Though the noble Haus Konstruktiv now shows artists beyond its original remit of Constructive and Concrete art, this institution keeps art on a tight leash. The Constructivists worked at permeating other disciplines and thus life at large, often in glorious floods of colour, but control was always de rigueur. It takes an artist like Kilian Rüthemann, whose work is both explicit and unpredictable, to push the solemn boundaries of this legacy.
For several years Rüthemann has been pursuing a binary method, investigating the qualities of commonplace materials such as roofing tar, girders or glass, and doing so in direct response to the given exhibition space. In Zurich, the main space was occupied by Room for milk (2012), ten large blocks of malleable white foam wedged between the six pillars that line the middle of the room. These cubes had all the regularity of minimal sculpture, but pushed into place between the thin supports they jostled against each other, bulging slightly against the pressure that kept them suspended above the floor like giant sugar cubes on string. A peculiarity of the two adjoining smaller rooms is that each has a window allowing sight of a massive pulley from the building’s previous life as an electricity substation; in these rooms were Scratch (left to right) (2012) and its symmetrical partner Scratch (right to left) (2012), deep gouges in the wall making Zorro-like diagonal lines edged with the strata of countless coats of paint from previous shows, Rüthemann’s intervention revealing how it now functions as an operational art space.
The title of the central work, and exhibition title, is taken from the question asked by baristas: should I leave space for milk? One that Rüthemann often heard during a recent residency in New York. The press release interprets this as the viewer’s choice to engage with the work as they wish, though this is a moot point, as while art can determine a viewer’s physical interaction, our thoughts regarding it are always free. On the other hand, the question redefines a lack as potential – a cup is not half empty of coffee but half full of space for an addition. (To riff on the dairy theme, the foam was gradually going off through exposure, turning from white to a stale, pale yellow.) Rüthemann had redefined the columns as not merely the supports that facilitate a room for showing art but as the integral scaffold of a sculpture.

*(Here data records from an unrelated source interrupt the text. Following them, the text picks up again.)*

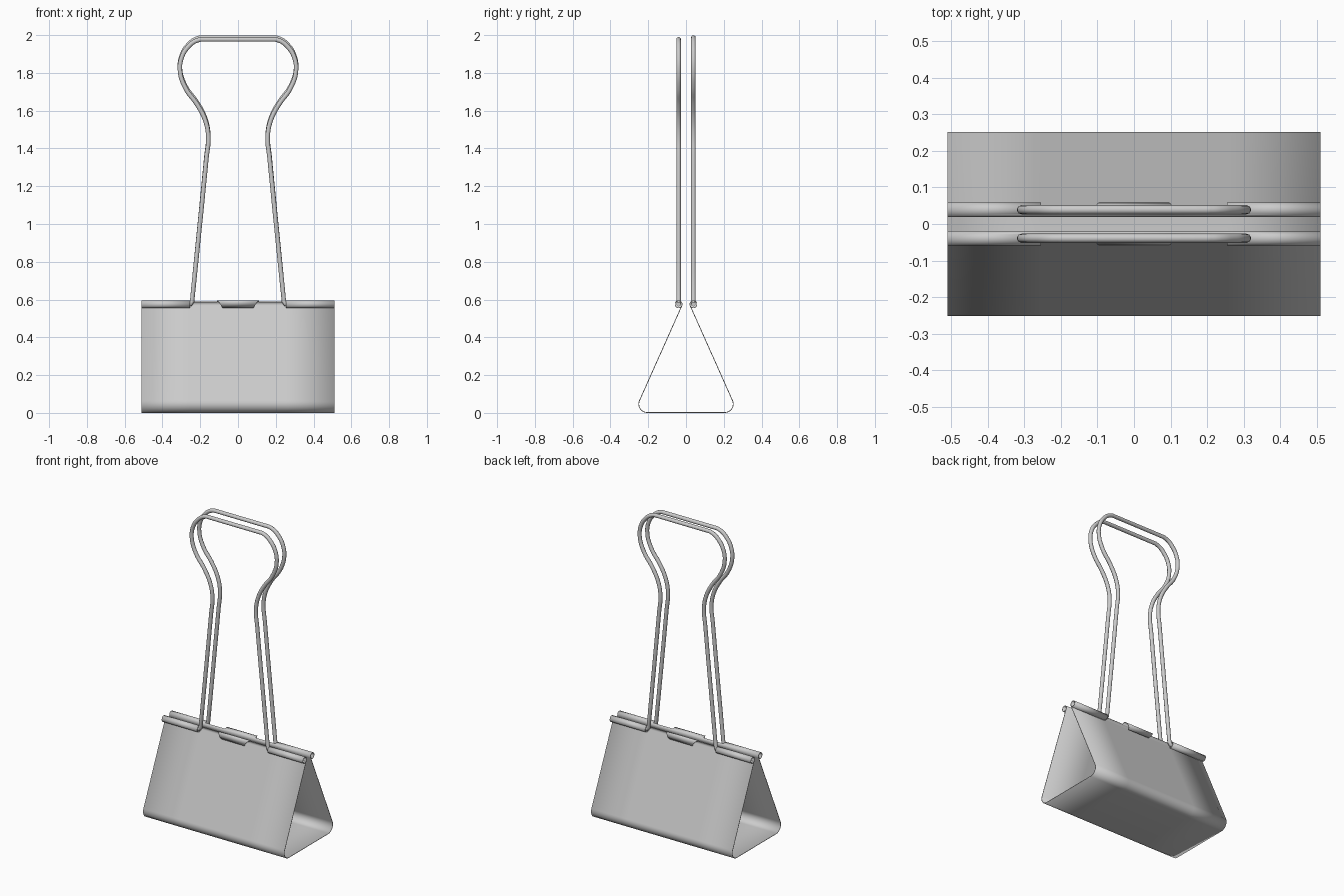
import bpy, bmesh
from math import sin, cos, radians

if "Cube" in bpy.data.objects:
    bpy.data.objects.remove(bpy.data.objects["Cube"])


def arc(cy, cz, r, a0, a1, n):
    """Points on an arc in the y-z plane, angles in degrees."""
    return [(cy + r * cos(radians(a0 + (a1 - a0) * i / n)),
             cz + r * sin(radians(a0 + (a1 - a0) * i / n))) for i in range(n + 1)]


def smooth(obj, angle):
    bpy.ops.object.select_all(action='DESELECT')
    obj.select_set(True)
    bpy.context.view_layer.objects.active = obj
    bpy.ops.object.shade_smooth_by_angle(angle=radians(angle))


# Spring-steel body: half profile = bottom corner, sloping wall, rolled lip
CURL_Y, CURL_Z = 0.039, 0.575
corner = arc(0.205, 0.047, 0.045, -90, 24, 10)
lip = arc(CURL_Y, CURL_Z, 0.0185, 204, -132, 28)
LIP_EDGE, TAB_END = 6, 24             # lip steps kept in the notch / on the tab
half = corner + lip
profile = [(-y, z) for y, z in reversed(half)] + half
columns = [-0.51, -0.255, -0.11, 0.11, 0.255, 0.51]


def lip_step(row):
    """How far along the rolled lip a profile row lies (negative on the wall)."""
    k = row - len(half) if row >= len(half) else len(half) - 1 - row
    return k - len(corner)


bm = bmesh.new()
grid = []
for row, (y, z) in enumerate(profile):
    t = max(0, lip_step(row) - 10) / (TAB_END - 10)
    line = []
    for x in columns:
        if abs(x) == 0.11:            # centre tab tapers downward
            x *= 1 - 0.3 * min(t, 1)
        line.append(bm.verts.new((x, y, z)))
    grid.append(line)
for row in range(len(profile) - 1):
    step = max(lip_step(row), lip_step(row + 1))
    for c in range(5):
        limit = (99, LIP_EDGE, TAB_END, LIP_EDGE, 99)[c]
        if step <= limit:
            bm.faces.new((grid[row][c], grid[row][c + 1],
                          grid[row + 1][c + 1], grid[row + 1][c]))
bmesh.ops.delete(bm, geom=[v for v in bm.verts if not v.link_faces], context='VERTS')
bmesh.ops.recalc_face_normals(bm, faces=bm.faces)
mesh = bpy.data.meshes.new("clip_body")
bm.to_mesh(mesh)
bm.free()
body = bpy.data.objects.new("clip_body", mesh)
bpy.context.collection.objects.link(body)
sheet = body.modifiers.new("sheet", 'SOLIDIFY')
sheet.thickness = 0.004
sheet.offset = 0
smooth(body, 40)

# Wire handles: right half of the path, mirrored to the left
path = [(0.36, 0.575), (0.252, 0.575), (0.243, 0.59), (0.167, 1.36), (0.157, 1.47),
        (0.174, 1.56), (0.218, 1.645), (0.276, 1.725), (0.307, 1.82), (0.295, 1.90),
        (0.262, 1.95), (0.232, 1.975), (0.20, 1.987)]
straight = {0, 1, 2, 12}


def handle(name, y, drop):
    curve = bpy.data.curves.new(name, 'CURVE')
    curve.dimensions = '3D'
    curve.resolution_u = 5
    curve.bevel_depth = 0.0125
    curve.bevel_resolution = 3
    curve.use_fill_caps = True
    spline = curve.splines.new('BEZIER')
    pts = [(x, z, i in straight) for i, (x, z) in enumerate(path)]
    pts += [(-x, z, s) for x, z, s in reversed(pts)]
    spline.bezier_points.add(len(pts) - 1)
    for p, (x, z, s) in zip(spline.bezier_points, pts):
        p.co = (x, y, z - drop * (z > 0.7))
        p.handle_left_type = p.handle_right_type = 'VECTOR' if s else 'AUTO'
    obj = bpy.data.objects.new(name, curve)
    bpy.context.collection.objects.link(obj)
    bpy.ops.object.select_all(action='DESELECT')
    obj.select_set(True)
    bpy.context.view_layer.objects.active = obj
    bpy.ops.object.convert(target='MESH')
    smooth(bpy.context.view_layer.objects.active, 50)


handle("front_handle", -CURL_Y, 0.01)
handle("back_handle", CURL_Y, 0.0)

Different groups of artists with diverse aims have claimed or been labelled with the name ‘concrete’, so commonality is not a given, but Rüthemann’s updated version chimes not only with his Swiss forebears, but most accurately with the Japanese Gutai (commonly translated as ‘embodiment’ or ‘concrete’) group, whose manifesto called for art to bring materials to life rather than imposing form upon them. Clap your hands in the exhibition space at the Haus Konstruktiv and you’ll find it has a killer echo, and with its great mass squeezed into place the foam of Room for milk was so vivified that its rhythm was not just a visual, but a haptic and audible addition to the room.